I write about cockroaches because one has decided to approach me as I sit out here on the patio by the pool, though it knows better than to get to close and is keeping its distance at a good 3 feet. The only reason why I’m not killing it is because we are outside and all and I have issues with killing most bugs when I’m outside (seeing as it is – or should be – their territory) unless they’re hurting me in some way. Like mosquitos. I’ll kill mosquitos anywhere I am. Alas, I digress. Back to roaches. I remember my mom telling me that scientists have somehow figured out that the cockroach would be the only living thing to survive a nuclear holocaust. Now how the hell do they know that? A nuclear holocaust isn’t something you can exactly create in a lab. Well, I did a little research (read: I checked wikipedia because I’m lazy), and this whole nuclear war thing is because they can withstand much more exposure to radiation than we can. Also, their cells only divide when they’re molting (which happens either only once a week or once a month – I forget) which also helps in this regard. But, not to worry, the cockroach won’t be alone post-nuclear holocaust.
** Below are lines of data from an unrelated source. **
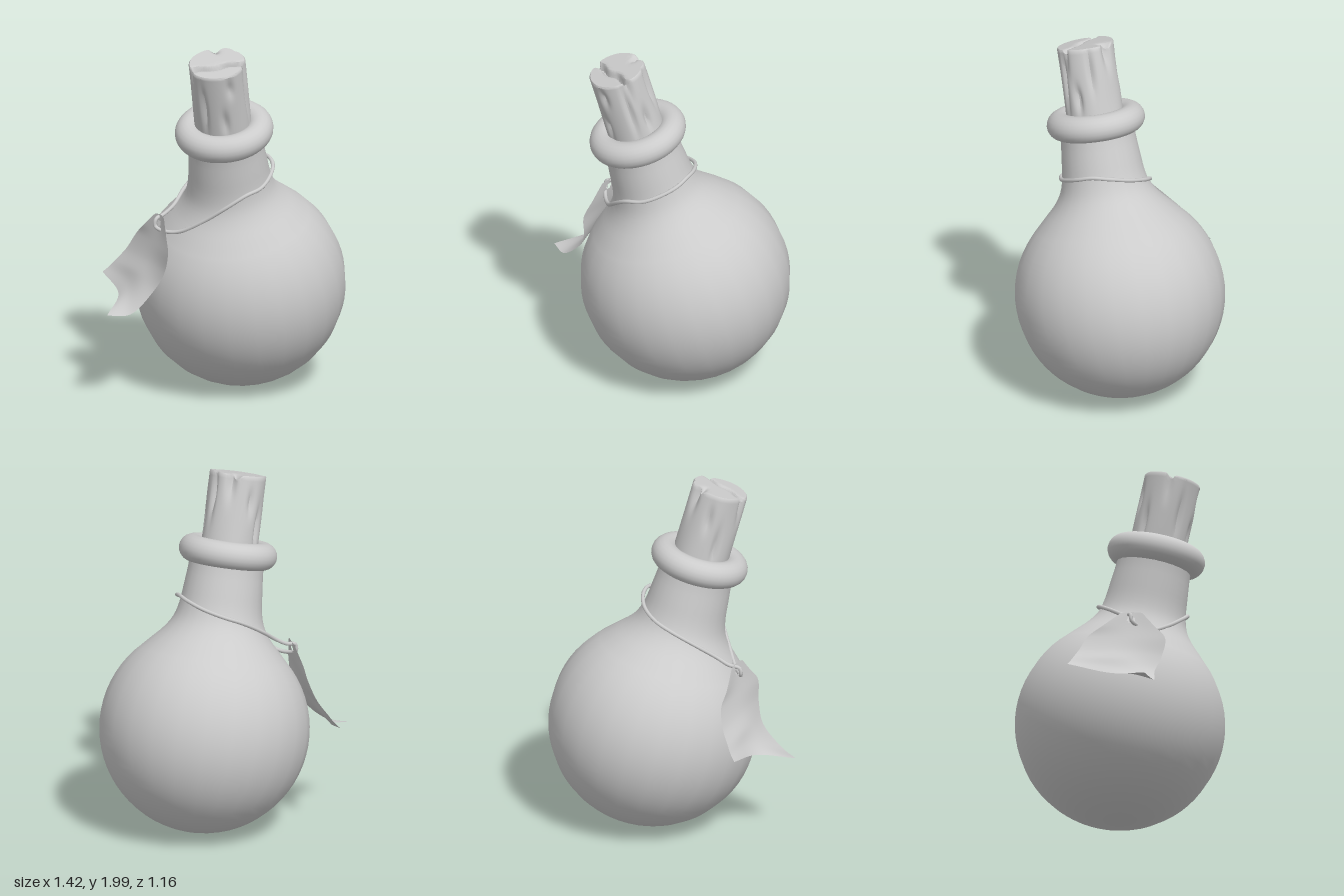
import * as THREE from 'three';
import { mergeVertices, toCreasedNormals } from 'three/addons/utils/BufferGeometryUtils.js';

const V3 = (p) => new THREE.Vector3(...p);
const mat = () => new THREE.MeshStandardMaterial({ color: 0xcccccc, side: THREE.DoubleSide });
const gauss = (d, w) => Math.exp(-(d * d) / (w * w));

function part(name, geometry) {
  const m = new THREE.Mesh(geometry, mat());
  m.name = name;
  return m;
}

// Round bulb flowing into a narrow neck, y measured from the bulb centre
function flaskGeometry() {
  const R = 0.58, pts = [];
  for (let i = 0; i <= 24; i++) {
    const a = -Math.PI / 2 + (i / 24) * (Math.PI / 2 + 0.72);
    pts.push(new THREE.Vector2(Math.max(R * Math.cos(a), 0.0001), R * Math.sin(a)));
  }
  const neck = [[0.436, 0.382], [0.362, 0.46], [0.296, 0.53], [0.251, 0.6], [0.229, 0.68],
    [0.218, 0.78], [0.208, 0.88], [0.2, 0.97], [0.145, 0.975]];
  const curve = new THREE.SplineCurve(neck.map((p) => new THREE.Vector2(...p)));
  pts.push(...curve.getPoints(24).slice(1));
  return new THREE.LatheGeometry(pts, 24);
}

// Weathered cork: a cylinder with a crack across the top and dents in the side
function corkGeometry() {
  const r = 0.157, y0 = 0.85, y1 = 1.427, pts = [];
  for (let i = 0; i <= 30; i++) pts.push(new THREE.Vector2(r, y0 + ((y1 - 0.008 - y0) * i) / 30));
  for (let i = 0; i <= 18; i++) pts.push(new THREE.Vector2(Math.max((r - 0.006) * (1 - i / 18), 0.0001), y1));
  let g = new THREE.LatheGeometry(pts, 80);
  g.deleteAttribute('uv');
  g.deleteAttribute('normal');
  g = mergeVertices(g, 1e-5);

  // angle from +x towards +z, height, angular width, half height, depth
  const dents = [
    [1.55, 1.33, 0.13, 0.05, 0.02], [1.85, 1.12, 0.12, 0.07, 0.022], [0.75, 1.25, 0.1, 0.16, 0.025],
    [0.2, 1.14, 0.12, 0.07, 0.025], [-0.4, 1.3, 0.1, 0.12, 0.022], [-1.1, 1.4, 0.16, 0.1, 0.035],
    [-1.9, 1.28, 0.12, 0.07, 0.02], [-2.4, 1.13, 0.1, 0.1, 0.022], [2.6, 1.2, 0.1, 0.12, 0.02],
  ];
  const pos = g.attributes.position;
  for (let i = 0; i < pos.count; i++) {
    let x = pos.getX(i), y = pos.getY(i), z = pos.getZ(i);
    const a = Math.atan2(z, x), rim = Math.hypot(x, z) / r;
    let k = 1 + 0.012 * Math.sin(a * 5 + y * 9);
    for (const [da, dy, w, h, depth] of dents) {
      const d = Math.atan2(Math.sin(a - da), Math.cos(a - da));
      k -= (depth / r) * gauss(d, w) * gauss(y - dy, h) * rim * rim;
    }
    // Crack line with a slightly lower front piece
    const across = -0.28 * x + 0.96 * z - 0.035 + 0.008 * Math.sin(x * 40);
    const top = THREE.MathUtils.smoothstep(y, y1 - 0.22, y1);
    k -= 0.14 * gauss(across, 0.016) * top * rim ** 6;
    if (y > y1 - 0.02) {
      y -= 0.045 * gauss(across, 0.013) + (across > 0 ? 0.008 : 0);
      y -= 0.03 * gauss(x - 0.045, 0.02) * gauss(z + 0.14, 0.04);
    }
    pos.setXYZ(i, x * k, y, z * k);
  }
  return toCreasedNormals(g, 0.7);
}

// Curled paper tag: rows from top to bottom, each with back, middle and front points
function tagGeometry() {
  const rows = [
    [[-0.375, 1.03, -0.02], [-0.37, 1.04, 0.04], [-0.375, 1.035, 0.1]],
    [[-0.4, 0.94, -0.12], [-0.385, 0.95, 0.03], [-0.39, 0.95, 0.165]],
    [[-0.41, 0.87, -0.2], [-0.405, 0.87, 0.02], [-0.405, 0.87, 0.225]],
    [[-0.45, 0.77, -0.25], [-0.435, 0.78, 0], [-0.42, 0.75, 0.205]],
    [[-0.5, 0.7, -0.285], [-0.48, 0.7, -0.01], [-0.47, 0.64, 0.165]],
    [[-0.53, 0.66, -0.305], [-0.52, 0.63, -0.05], [-0.6, 0.525, 0.155]],
    [[-0.56, 0.63, -0.32], [-0.57, 0.575, -0.08], [-0.715, 0.515, 0.096]],
  ];
  const columns = [0, 1, 2].map((c) => new THREE.CatmullRomCurve3(rows.map((row) => V3(row[c]))));
  const nu = 24, nv = 48, verts = [], index = [];
  const hole = V3([-0.378, 0.99, 0.04]);
  for (let j = 0; j <= nv; j++) {
    const across = new THREE.CatmullRomCurve3(columns.map((c) => c.getPoint(j / nv)));
    for (let i = 0; i <= nu; i++) verts.push(across.getPoint(i / nu));
  }
  for (let j = 0; j < nv; j++) {
    for (let i = 0; i < nu; i++) {
      const a = j * (nu + 1) + i, b = a + 1, c = a + nu + 1, d = c + 1;
      const mid = verts[a].clone().add(verts[d]).multiplyScalar(0.5);
      if (mid.distanceTo(hole) > 0.02) index.push(a, c, b, b, c, d);
    }
  }
  const g = new THREE.BufferGeometry().setFromPoints(verts);
  g.setIndex(index);
  g.computeVertexNormals();
  return g;
}

export function createModel() {
  const model = new THREE.Group();
  model.name = 'corkedFlask';

  // Flask, lip and cork share one leaning axis
  const flask = new THREE.Group();
  flask.name = 'leaningFlask';
  flask.position.set(0.13, 0.583, 0);
  flask.quaternion.setFromUnitVectors(new THREE.Vector3(0, 1, 0), V3([-0.186, 0.963, 0.195]).normalize());
  const lip = part('lipRing', new THREE.TorusGeometry(0.198, 0.075, 20, 48).rotateX(Math.PI / 2));
  lip.position.y = 0.984;
  flask.add(part('flaskBody', flaskGeometry()), lip, part('cork', corkGeometry()));
  model.add(flask);

  // Cord slung round the neck and through the tag hole
  const cord = [
    [-0.4, 0.975, 0.04], [-0.36, 0.955, 0.09], [-0.3, 0.965, 0.15], [-0.2, 1.04, 0.25], [-0.1, 1.13, 0.335],
    [0, 1.195, 0.367], [0.1, 1.22, 0.345], [0.18, 1.26, 0.285], [0.232, 1.3, 0.21], [0.24, 1.325, 0.13],
    [0.218, 1.32, 0.04], [0.15, 1.295, -0.06], [0.05, 1.26, -0.117], [-0.05, 1.22, -0.12],
    [-0.18, 1.14, -0.065], [-0.27, 1.07, -0.005], [-0.34, 1.03, 0.015], [-0.395, 1.015, 0.035],
  ];
  const path = new THREE.CatmullRomCurve3(cord.map(V3), true);
  model.add(part('cord', new THREE.TubeGeometry(path, 140, 0.011, 8, true)));

  model.add(part('paperTag', tagGeometry()));
  return model;
}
Its companion will be the fruit fly, who has an even higher tolerance for radiation. Lovely. But hey, I won’t be there, so what do I care?
I’ve been slightly torn in regards to my hatred of cockroaches, though, cause I’m trying to embrace this whole idea of respecting every creature and living thing. And I really only respect cockroaches after they’re dead. Even with other insects and the like that I’m not particularly fond of (like bees), I recognize they have a purpose, and that purpose is important. But what do cockroaches do? For that matter, what the hell do mosquitoes do? Gnats? Chiggers? All those nasty little biting/stinging insects? I mean, sure, they’re food for other animals, but seriously – if they were gone, I’m sure their predators could find something else to munch on. Alas, it seems as though this may be one of life’s great mysteries…so, in the mean time, Combat and Raid are still my best friends.
Sidenote: that popular Mexican song – yeah, the translation is “The Cockroach.” Though, supposedly it’s about some prostitute that would visit Mexican soldiers or maybe about a period in Mexican history when the soldiers marched in triple time. The research is a bit spotty on the soldier bit, but cockroaches are indeed fast little buggers. Sucks to be that prostitute, though.